Chisom Ojukwu,

shameless Nigerian.

P.S: I hope you enjoy the poem or maybe the pictures enough to drop a comment. The more infuriated it sounds, the better…we’re really good at that stuff.

 

 

CRIES OF THE MOON

FUll moon

At night the celestials are watching
As the sun goes down and the tides are falling
The shouting and honking subside
And the troubles of the day put aside
Slowly but surely the darkness appears
Bringing solace to some but to others fear

The night brings with it a certain chill
While all appear calm and tranquil
Alas a certain sound is again heard this time
The muffled cry of man as he witnesses crime
Watching the puddles turn crimson
And the blood-soiled earth glisten

The lady that once walked with pride
Now has tears filled in her eyes
For her pride has been taken
And she will face shame when others awaken
The vehicles are out on the street again
But their owners are not in them
The offenders drive off in the open lanes
To open-secret abodes that are their dens

The celestials see the events that happen
And provide for man a safe haven
The sad moon starts to waste
As the outlaws start in haste
They care less for the nocturnal iniquities
And summarize their nefarious activities

But all of these come at a cost
Their rewards are not at all lost
Even as they leave rubbles behind and take flight

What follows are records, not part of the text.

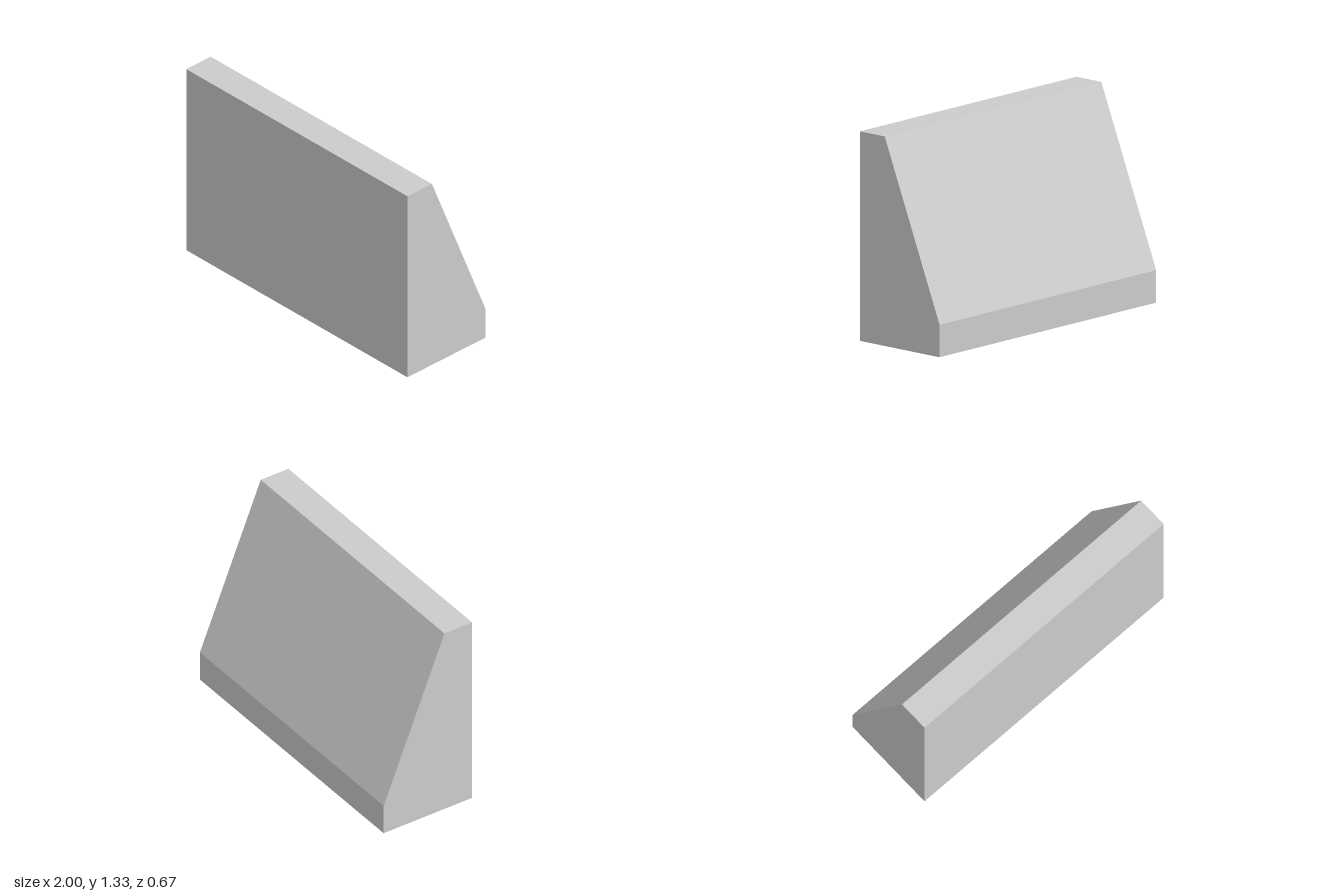
import * as THREE from 'three';

const WIDTH = 2;

// Side profile as [z, y]: upright front, narrow top, sloped back, low back lip
const PROFILE = [
  [0.333, 0],
  [0.333, 1.333],
  [0.125, 1.333],
  [-0.333, 0.207],
  [-0.333, 0],
];

export function createModel() {
  const group = new THREE.Group();
  group.name = 'slopedBlock';

  // Extrude the profile, centre it, then turn it so it runs along x
  const shape = new THREE.Shape(PROFILE.map(([z, y]) => new THREE.Vector2(z, y)));
  const geometry = new THREE.ExtrudeGeometry(shape, { depth: WIDTH, bevelEnabled: false });
  geometry.translate(0, 0, -WIDTH / 2);
  geometry.rotateY(-Math.PI / 2);

  const material = new THREE.MeshStandardMaterial({ color: 0xcccccc, flatShading: true });
  const wedge = new THREE.Mesh(geometry, material);
  wedge.name = 'wedgeBody';
  group.add(wedge);

  return group;
}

They know the victims will never dread any like the night

EMMANUEL OKAFOR is a Nigerian poet. Follow him on twitter @chelsea_emma95